Dr. Davis also serves on the Board of Directors of the Geisinger Health System and Geisinger Health Plan and on the Board of Trustees of ProMedica Health System in Ohio. She is a member of the Kaiser Commission on Medicaid and the Uninsured. She was elected to the Institute of Medicine in 1975, has served two terms on the IOM governing Council (1986-90 and 1997-2000), and is a member of the IOM Committee on Geographic Variation in Health Care Spending. She is also a former member of the Agency for Healthcare Quality and Research (AHRQ) National Advisory Council for Health Care Policy, Research and Evaluation, of the Panel of Health Advisers for the Congressional Budget Office, a past chairman of AcademyHealth from whom she received a Distinguished Investigator Award, recipient of the Baxter-Alliance Foundation Prize for Health Services Research, the Healthcare Financial Management Association Board of Directors Award, and an honorary fellow of the American College of Healthcare Executives.
Margaret E. O’Kane
President of the National Committee for Quality Assurance
Program Area of Focus: Performance Measurement
Margaret E. O’Kane is President of the National Committee for Quality Assurance (NCQA), an independent, nonprofit organization that improves health care quality through measurement, transparency and accountability. O’Kane has served as co-chair of the National Priorities Partnership and is a board member of the Foundation for Informed Decision Making and the American Board of Medical Specialties. She was elected a member of the Institute of Medicine in 1999 and received the 2009 Picker Institute Individual Award for Excellence in the Advancement of Patient-Centered Care. She received the Gail L. Warden Leadership Excellence Award from the National Center for Healthcare Leadership in 2012. Modern Healthcare has named O’Kane one of the Top 25 Women in Healthcare three times, most recently in 2013. A master’s degree holder in health administration and planning from Johns Hopkins University, O’Kane is a recipient of that university’s Distinguished Alumnus Award.
Peter J. Pronovost, MD, PhD
Professor and Senior Vice President for Patient Safety and Quality,
Director of the Armstrong Institute for Patient Safety and Quality, Johns Hopkins Medicine
Program Area of Focus: Quality and Effectiveness
Dr. Pronovost has developed a scientifically proven method for reducing the deadly infections associated with central line catheters.
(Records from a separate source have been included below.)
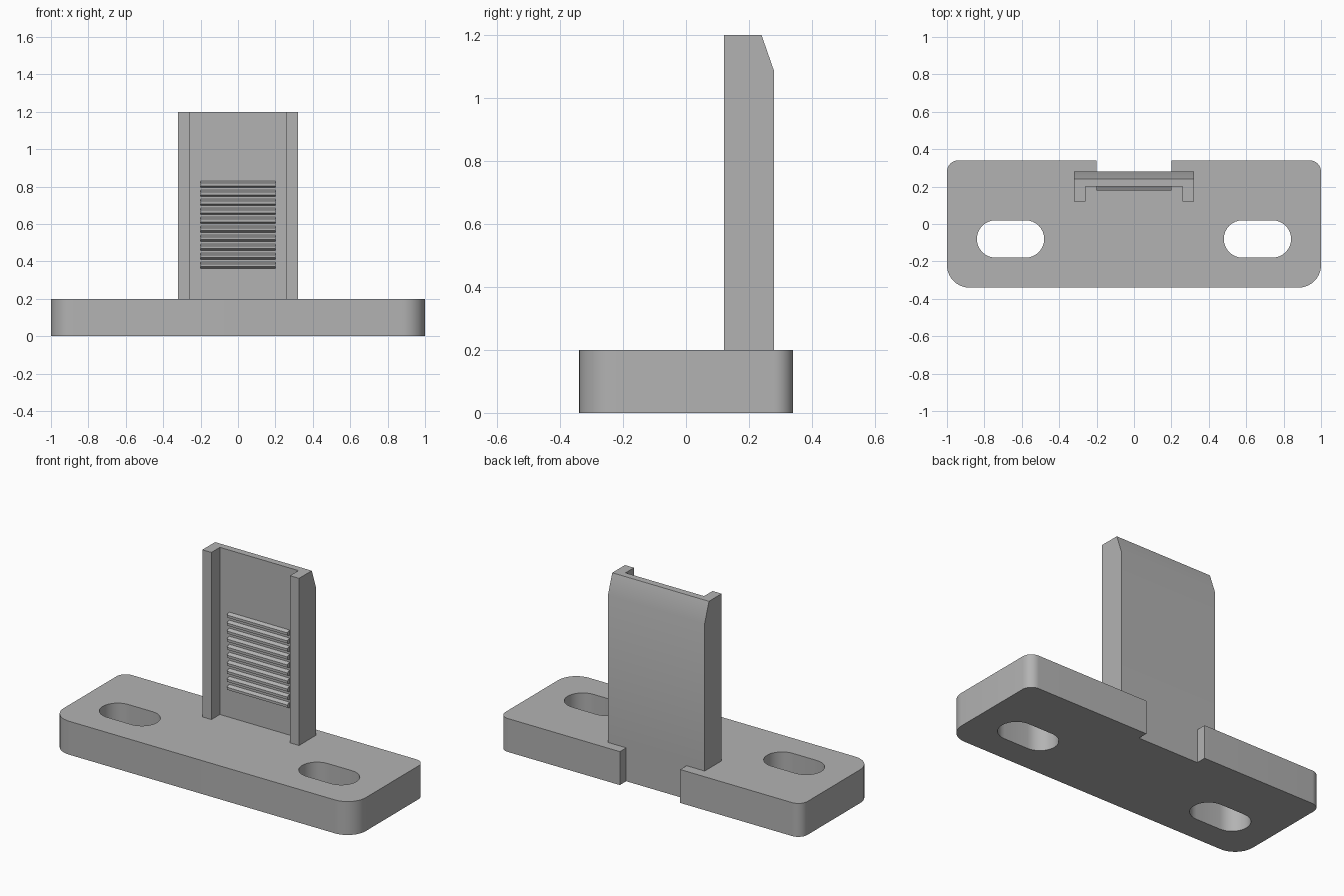
import bpy, bmesh, math
from mathutils import Vector

cube = bpy.data.objects.get("Cube")
if cube:
    bpy.data.objects.remove(cube, do_unlink=True)

grey = bpy.data.materials.new("plain grey")
grey.use_nodes = True
grey.diffuse_color = (0.45, 0.45, 0.45, 1)
grey.node_tree.nodes["Principled BSDF"].inputs["Base Color"].default_value = grey.diffuse_color


def arc(cx, cy, r, start, end, steps=10):
    """Points along an arc, angles in degrees."""
    angles = [math.radians(start + (end - start) * i / steps) for i in range(steps + 1)]
    return [(cx + r * math.cos(a), cy + r * math.sin(a)) for a in angles]


def prism(name, loops, place, direction):
    """Fill the outline loops (holes allowed) and extrude them along a direction."""
    bm = bmesh.new()
    for loop in loops:
        verts = [bm.verts.new(place(u, v)) for u, v in loop]
        for a, b in zip(verts, verts[1:] + verts[:1]):
            bm.edges.new((a, b))
    bmesh.ops.triangle_fill(bm, use_beauty=True, edges=bm.edges[:])
    top = bmesh.ops.extrude_face_region(bm, geom=bm.faces[:], use_keep_orig=True)
    moved = [g for g in top["geom"] if isinstance(g, bmesh.types.BMVert)]
    bmesh.ops.translate(bm, verts=moved, vec=Vector(direction))
    bmesh.ops.recalc_face_normals(bm, faces=bm.faces[:])
    mesh = bpy.data.meshes.new(name)
    bm.to_mesh(mesh)
    bm.free()
    mesh.materials.append(grey)
    mesh.shade_smooth()
    mesh.set_sharp_from_angle(angle=math.radians(30))
    obj = bpy.data.objects.new(name, mesh)
    bpy.context.collection.objects.link(obj)
    return obj


def slot(cx):
    return arc(cx + 0.08, -0.08, 0.1, -90, 90, 16) + arc(cx - 0.08, -0.08, 0.1, 90, 270, 16)


# Base plate with rounded corners, rear notch and two mounting slots
outline = (arc(-0.88, -0.22, 0.12, 180, 270) + arc(0.88, -0.22, 0.12, 270, 360)
           + arc(0.94, 0.28, 0.06, 0, 90)
           + [(0.2, 0.34), (0.2, 0.28), (-0.2, 0.28), (-0.2, 0.34)]
           + arc(-0.94, 0.28, 0.06, 90, 180))
prism("base_plate", [outline, slot(-0.66), slot(0.66)],
      lambda x, y: (x, y, 0), (0, 0, 0.2))

# Upright back panel, chamfered along its rear top edge
prism("upright_panel",
      [[(0.2, 0.2), (0.28, 0.2), (0.28, 1.085), (0.24, 1.2), (0.2, 1.2)]],
      lambda y, z: (-0.32, y, z), (0.64, 0, 0))

# Side flanges of the upright channel
for side, x in (("right", -0.32), ("left", 0.26)):
    prism(side + "_flange", [[(0.12, 0.2), (0.2, 0.2), (0.2, 1.2), (0.12, 1.2)]],
          lambda y, z: (x, y, z), (0.06, 0, 0))

# Row of grip ridges on the front of the panel
for i in range(10):
    z0 = 0.362 + i * 0.048
    prism(f"grip_ridge_{i + 1}",
          [[(0.2, z0), (0.18, z0 + 0.01), (0.18, z0 + 0.025), (0.2, z0 + 0.035)]],
          lambda y, z: (-0.2, y, z), (0.4, 0, 0))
His simple but effective checklist protocol virtually eliminated these infections across the state of Michigan, saving 1,500 lives and $100 million annually. These results have been sustained for more than three years. Moreover, the checklist protocol is now being implemented across the United States, state by state, and in several other countries. The New Yorker magazine says that Dr. Pronovost’s “work has already saved more lives than that of any laboratory scientist in the past decade.”
Pronovost has chronicled his work to improve patient safety in his book, Safe Patients, Smart Hospitals: How One Doctor’s Checklist Can Help Us Change Health Care from the Inside Out. In addition, he has written more than 400 articles and chapters related to patient safety and the measurement and evaluation of safety efforts. He serves in an advisory capacity to the World Health Organization's World Alliance for Patient Safety.
Dr. Pronovost has earned several national awards, including the 2004 John Eisenberg Patient Safety Research Award and a coveted MacArthur Fellowship in 2008, known popularly as the “genius grant.” He was named by Time magazine as one of the world’s 100 “most influential people” for his work in patient safety. He regularly addresses Congress on the importance of patient safety, prompting a report by the U.S. House of Representatives’ Committee on Oversight and Government Reform strongly endorsing his intensive care unit infection prevention program.